## [Problem to solve]
Pull every line containing the word "meshes" out of the material below.

(Input material Opens)

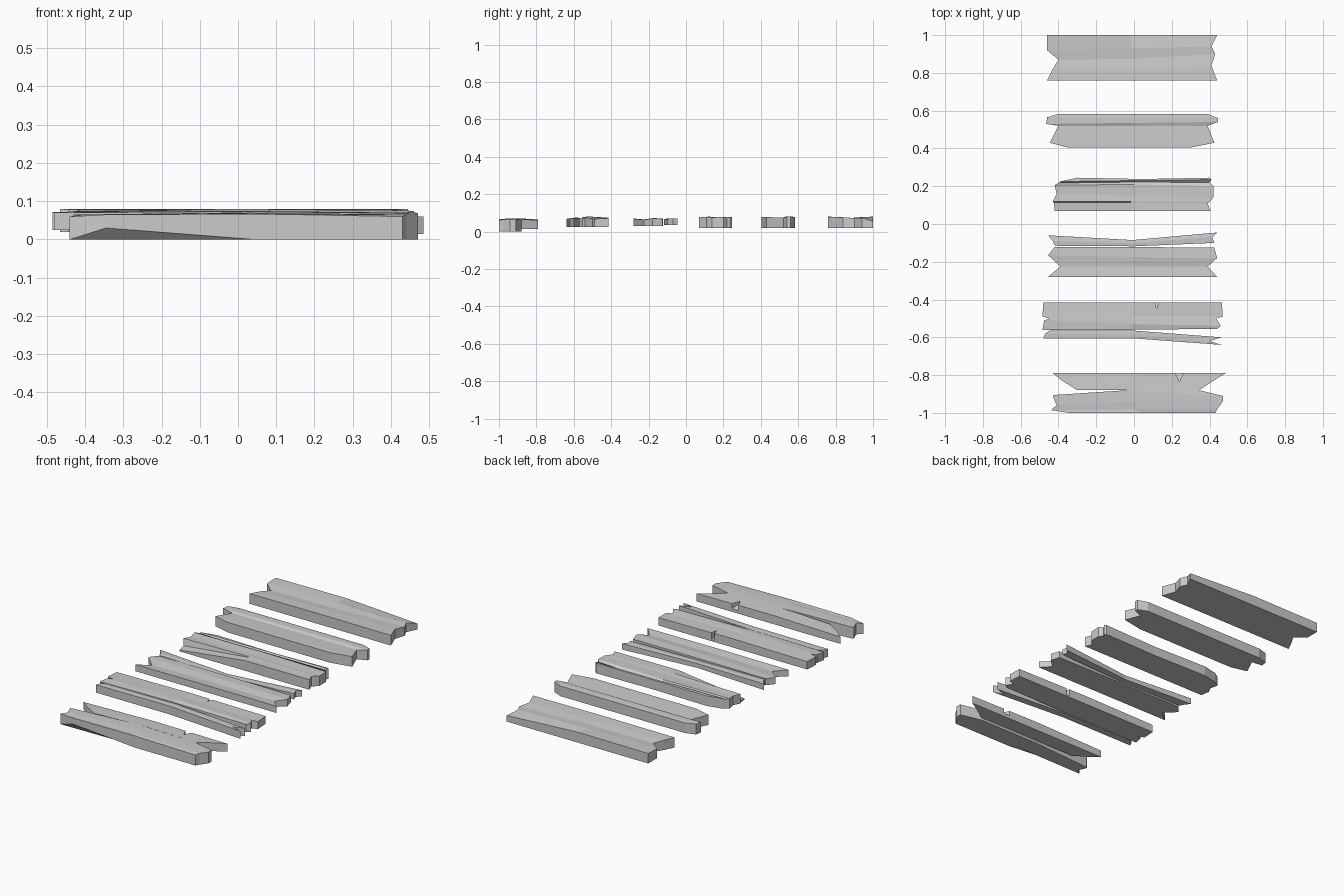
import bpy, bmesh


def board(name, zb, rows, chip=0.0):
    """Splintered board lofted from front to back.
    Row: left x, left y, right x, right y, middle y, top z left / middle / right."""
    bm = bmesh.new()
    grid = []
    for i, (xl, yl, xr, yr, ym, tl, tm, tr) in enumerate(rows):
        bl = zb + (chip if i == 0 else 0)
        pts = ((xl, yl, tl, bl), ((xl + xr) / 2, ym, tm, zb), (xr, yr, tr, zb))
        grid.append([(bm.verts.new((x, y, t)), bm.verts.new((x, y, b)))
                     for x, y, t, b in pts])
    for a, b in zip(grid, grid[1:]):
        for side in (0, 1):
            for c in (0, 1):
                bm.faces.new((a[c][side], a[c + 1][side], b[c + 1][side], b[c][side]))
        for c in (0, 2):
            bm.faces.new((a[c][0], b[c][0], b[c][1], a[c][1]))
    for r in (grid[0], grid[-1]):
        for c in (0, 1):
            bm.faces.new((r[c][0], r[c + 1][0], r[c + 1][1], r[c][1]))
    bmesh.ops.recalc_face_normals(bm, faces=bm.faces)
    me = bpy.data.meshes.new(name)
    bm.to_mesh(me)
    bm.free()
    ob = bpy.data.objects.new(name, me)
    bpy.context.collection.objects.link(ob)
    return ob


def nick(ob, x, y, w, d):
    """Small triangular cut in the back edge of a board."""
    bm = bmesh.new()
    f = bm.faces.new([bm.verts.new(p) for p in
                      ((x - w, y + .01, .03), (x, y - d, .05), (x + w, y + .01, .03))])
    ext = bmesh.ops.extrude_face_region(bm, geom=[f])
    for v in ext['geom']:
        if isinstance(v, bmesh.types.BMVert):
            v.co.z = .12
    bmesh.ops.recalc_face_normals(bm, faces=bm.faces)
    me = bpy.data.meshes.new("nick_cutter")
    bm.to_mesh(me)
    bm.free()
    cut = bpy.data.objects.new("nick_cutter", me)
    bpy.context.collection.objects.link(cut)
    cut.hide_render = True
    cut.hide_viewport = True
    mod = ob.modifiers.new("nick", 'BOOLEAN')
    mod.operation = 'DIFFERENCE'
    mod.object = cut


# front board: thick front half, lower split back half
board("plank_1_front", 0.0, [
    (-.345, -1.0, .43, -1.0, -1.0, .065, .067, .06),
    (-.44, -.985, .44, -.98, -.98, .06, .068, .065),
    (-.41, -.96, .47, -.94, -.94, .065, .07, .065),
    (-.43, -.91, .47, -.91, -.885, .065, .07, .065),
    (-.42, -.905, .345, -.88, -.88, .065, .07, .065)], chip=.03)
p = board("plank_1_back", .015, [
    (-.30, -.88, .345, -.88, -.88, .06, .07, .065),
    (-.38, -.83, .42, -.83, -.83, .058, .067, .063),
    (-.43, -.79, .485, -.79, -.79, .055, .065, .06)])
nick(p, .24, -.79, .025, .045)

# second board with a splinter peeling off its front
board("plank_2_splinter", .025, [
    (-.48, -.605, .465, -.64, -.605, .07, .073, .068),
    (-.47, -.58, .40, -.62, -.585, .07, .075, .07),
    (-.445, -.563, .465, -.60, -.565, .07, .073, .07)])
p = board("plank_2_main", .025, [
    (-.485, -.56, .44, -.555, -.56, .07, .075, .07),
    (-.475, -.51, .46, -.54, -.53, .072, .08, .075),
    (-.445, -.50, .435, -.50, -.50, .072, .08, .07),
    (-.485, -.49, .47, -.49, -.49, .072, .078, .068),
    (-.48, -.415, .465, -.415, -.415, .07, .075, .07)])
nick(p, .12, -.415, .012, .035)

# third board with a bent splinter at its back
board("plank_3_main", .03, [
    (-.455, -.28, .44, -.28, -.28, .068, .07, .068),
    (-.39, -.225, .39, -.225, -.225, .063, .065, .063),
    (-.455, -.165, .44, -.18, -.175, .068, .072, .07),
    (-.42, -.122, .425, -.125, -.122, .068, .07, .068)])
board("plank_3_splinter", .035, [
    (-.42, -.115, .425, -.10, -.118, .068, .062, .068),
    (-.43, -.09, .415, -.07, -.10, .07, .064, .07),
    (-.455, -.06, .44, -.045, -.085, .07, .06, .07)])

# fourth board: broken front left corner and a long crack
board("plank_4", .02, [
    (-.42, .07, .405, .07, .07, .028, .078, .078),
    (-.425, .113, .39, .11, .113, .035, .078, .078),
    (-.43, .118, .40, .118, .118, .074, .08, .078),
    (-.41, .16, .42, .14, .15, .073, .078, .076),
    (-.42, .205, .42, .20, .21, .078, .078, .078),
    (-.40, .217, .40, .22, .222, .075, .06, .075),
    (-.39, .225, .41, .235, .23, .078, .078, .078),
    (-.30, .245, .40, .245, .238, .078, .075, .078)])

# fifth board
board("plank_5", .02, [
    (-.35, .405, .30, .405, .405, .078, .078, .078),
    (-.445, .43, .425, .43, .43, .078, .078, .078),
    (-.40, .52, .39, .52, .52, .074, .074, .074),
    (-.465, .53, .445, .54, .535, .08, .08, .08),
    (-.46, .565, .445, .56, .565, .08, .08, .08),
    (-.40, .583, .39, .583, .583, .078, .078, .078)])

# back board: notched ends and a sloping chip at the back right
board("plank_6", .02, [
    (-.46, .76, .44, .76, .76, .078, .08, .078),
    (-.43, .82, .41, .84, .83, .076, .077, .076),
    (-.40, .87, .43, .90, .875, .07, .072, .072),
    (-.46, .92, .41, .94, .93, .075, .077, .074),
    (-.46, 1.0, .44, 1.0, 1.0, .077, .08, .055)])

(Input material Closes)

## [Answer]
    me = bpy.data.meshes.new(name)
    me = bpy.data.meshes.new("nick_cutter")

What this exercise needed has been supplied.